Option 2: Medicare Advantage (NO Medigap option)
The other option is to enroll in a Medicare Advantage plan, also known as "Part C," which is a combination of medical, hospital, and drug coverage all in one plan. Advantage plans are run by private companies that contract with Medicare. The patient would still have Parts A and B covered through Medicare (so they still pay their regular Medicare Part B premium), but they receive all of their medical, hospital, and drug benefits directly through this private company.
Patients enrolled in Medicare Advantage are NOT eligible to enroll in a Medigap plan.
Patients with a Medigap plan who, during Open Enrollment, decide to enroll in a Medicare Advantage plan will automatically be dropped from their Medigap plan and lose that additional coverage.
Pros and cons:
Pros of Original Medicare with a stand alone Part D plan (PDP):
The patient can see any doctor or go to any hospital that is contracted to accept assignment with Medicare. This option allows the broadest possible choices in doctors and other providers.
Patients don't need prior approval or a referral to see a specialist or have a procedure.
Additional pros if the patient enrolls in a Medigap plan:
Patients can mix and match with Medigap and Part D coverage as they so desire.
Often low copays or no copays for medical care.
Cons of Original Medicare with a stand-alone Part D plan:
Expensive medical care if a Medigap plan isn't purchased. Original Medicare (Parts A and B) has deductibles, a 20% coinsurance for medical and hospital coverage, and no out-of-pocket cost limit.
Original Medicare does not cover vision, dental, or hearing. The patient would need to sign up for a separate supplement.
Additional con if the patient enrolls in a Medigap plan:
Medigap plans require an additional (usually high cost) monthly premium
Pros of Medicare Advantage plans:
Advantage plans usually have set, low copays for doctor visits, hospitalization, and other medical services.
They have out-of-pocket cost limits for hospital and medical coverage.
Many (but not all) Advantage plans offer dental, hearing and/or vision coverage.
Cons of Medicare Advantage plans:
Advantage plans have limited doctor and hospital networks.
Advantage plans usually require a referral to see a specialist and prior approval by the plan for medical procedures.

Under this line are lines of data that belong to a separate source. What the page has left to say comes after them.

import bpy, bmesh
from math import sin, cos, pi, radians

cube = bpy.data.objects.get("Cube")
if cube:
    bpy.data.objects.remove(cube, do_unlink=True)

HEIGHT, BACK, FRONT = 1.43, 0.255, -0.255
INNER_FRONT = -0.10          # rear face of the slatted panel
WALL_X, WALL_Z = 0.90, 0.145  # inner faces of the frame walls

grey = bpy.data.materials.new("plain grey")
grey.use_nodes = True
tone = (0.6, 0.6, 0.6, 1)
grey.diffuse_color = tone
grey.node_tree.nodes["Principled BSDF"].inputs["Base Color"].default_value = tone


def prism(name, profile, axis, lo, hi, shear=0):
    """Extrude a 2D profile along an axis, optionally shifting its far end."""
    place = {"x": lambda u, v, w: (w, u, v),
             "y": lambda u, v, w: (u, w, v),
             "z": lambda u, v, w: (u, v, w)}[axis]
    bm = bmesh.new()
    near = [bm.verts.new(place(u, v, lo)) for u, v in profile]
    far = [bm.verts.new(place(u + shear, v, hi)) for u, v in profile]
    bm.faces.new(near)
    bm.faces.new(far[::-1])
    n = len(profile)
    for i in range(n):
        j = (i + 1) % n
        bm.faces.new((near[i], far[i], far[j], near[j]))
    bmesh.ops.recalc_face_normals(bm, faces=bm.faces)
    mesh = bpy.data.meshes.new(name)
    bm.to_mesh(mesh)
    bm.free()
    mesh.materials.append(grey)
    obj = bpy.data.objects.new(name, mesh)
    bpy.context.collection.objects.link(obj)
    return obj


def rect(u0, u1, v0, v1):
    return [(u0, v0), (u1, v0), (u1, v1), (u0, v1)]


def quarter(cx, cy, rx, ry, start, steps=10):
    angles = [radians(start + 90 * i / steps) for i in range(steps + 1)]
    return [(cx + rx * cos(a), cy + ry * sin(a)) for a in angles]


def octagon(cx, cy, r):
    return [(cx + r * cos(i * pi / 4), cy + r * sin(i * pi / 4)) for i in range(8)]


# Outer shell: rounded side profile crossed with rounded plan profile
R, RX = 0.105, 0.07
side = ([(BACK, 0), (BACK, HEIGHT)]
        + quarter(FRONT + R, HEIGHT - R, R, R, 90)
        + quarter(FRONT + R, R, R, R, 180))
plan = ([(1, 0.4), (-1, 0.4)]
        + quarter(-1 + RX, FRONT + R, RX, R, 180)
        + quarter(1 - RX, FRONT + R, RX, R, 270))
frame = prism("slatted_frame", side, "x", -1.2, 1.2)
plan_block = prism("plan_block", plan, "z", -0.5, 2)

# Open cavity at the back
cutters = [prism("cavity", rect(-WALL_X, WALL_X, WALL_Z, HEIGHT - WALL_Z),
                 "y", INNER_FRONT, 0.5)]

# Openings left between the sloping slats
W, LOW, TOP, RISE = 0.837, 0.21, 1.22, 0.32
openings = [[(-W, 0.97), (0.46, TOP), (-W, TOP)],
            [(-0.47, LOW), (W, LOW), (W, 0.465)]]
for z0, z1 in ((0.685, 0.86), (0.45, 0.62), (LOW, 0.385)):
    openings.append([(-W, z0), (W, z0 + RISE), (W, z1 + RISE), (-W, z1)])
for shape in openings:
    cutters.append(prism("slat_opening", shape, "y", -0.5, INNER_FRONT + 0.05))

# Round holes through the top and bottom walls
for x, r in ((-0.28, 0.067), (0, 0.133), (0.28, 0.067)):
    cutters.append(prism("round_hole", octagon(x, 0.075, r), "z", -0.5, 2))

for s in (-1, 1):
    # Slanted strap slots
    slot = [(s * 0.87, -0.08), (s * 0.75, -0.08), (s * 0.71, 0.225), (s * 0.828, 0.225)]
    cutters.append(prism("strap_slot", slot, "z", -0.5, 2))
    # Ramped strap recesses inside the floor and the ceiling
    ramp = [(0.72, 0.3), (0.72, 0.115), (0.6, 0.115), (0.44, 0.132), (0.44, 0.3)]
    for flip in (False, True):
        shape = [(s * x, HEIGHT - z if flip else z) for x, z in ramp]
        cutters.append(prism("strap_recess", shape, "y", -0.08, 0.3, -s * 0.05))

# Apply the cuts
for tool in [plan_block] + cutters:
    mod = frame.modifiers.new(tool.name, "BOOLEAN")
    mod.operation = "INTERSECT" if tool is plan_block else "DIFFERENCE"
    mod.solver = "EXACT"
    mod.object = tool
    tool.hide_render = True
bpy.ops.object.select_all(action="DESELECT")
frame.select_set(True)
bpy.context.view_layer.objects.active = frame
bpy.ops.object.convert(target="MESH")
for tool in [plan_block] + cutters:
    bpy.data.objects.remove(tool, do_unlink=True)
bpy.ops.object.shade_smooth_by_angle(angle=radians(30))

Generally, Medicare Advantage plans offer lower copays and monthly premiums, but much less flexibility when it comes to receiving specialized care. If you don’t have any medical conditions, a Medicare Advantage plan is likely the best option for you. Original Medicare with a Medigap policy offers much more flexibility for specialized care. If you see several doctors and have chronic medical conditions, you will likely receive better overall coverage through Original Medicare with a Medigap policy, but will have to pay a more costly monthly premium.
Looking to compare Medicare Advantage plans? Here is a step by step guide.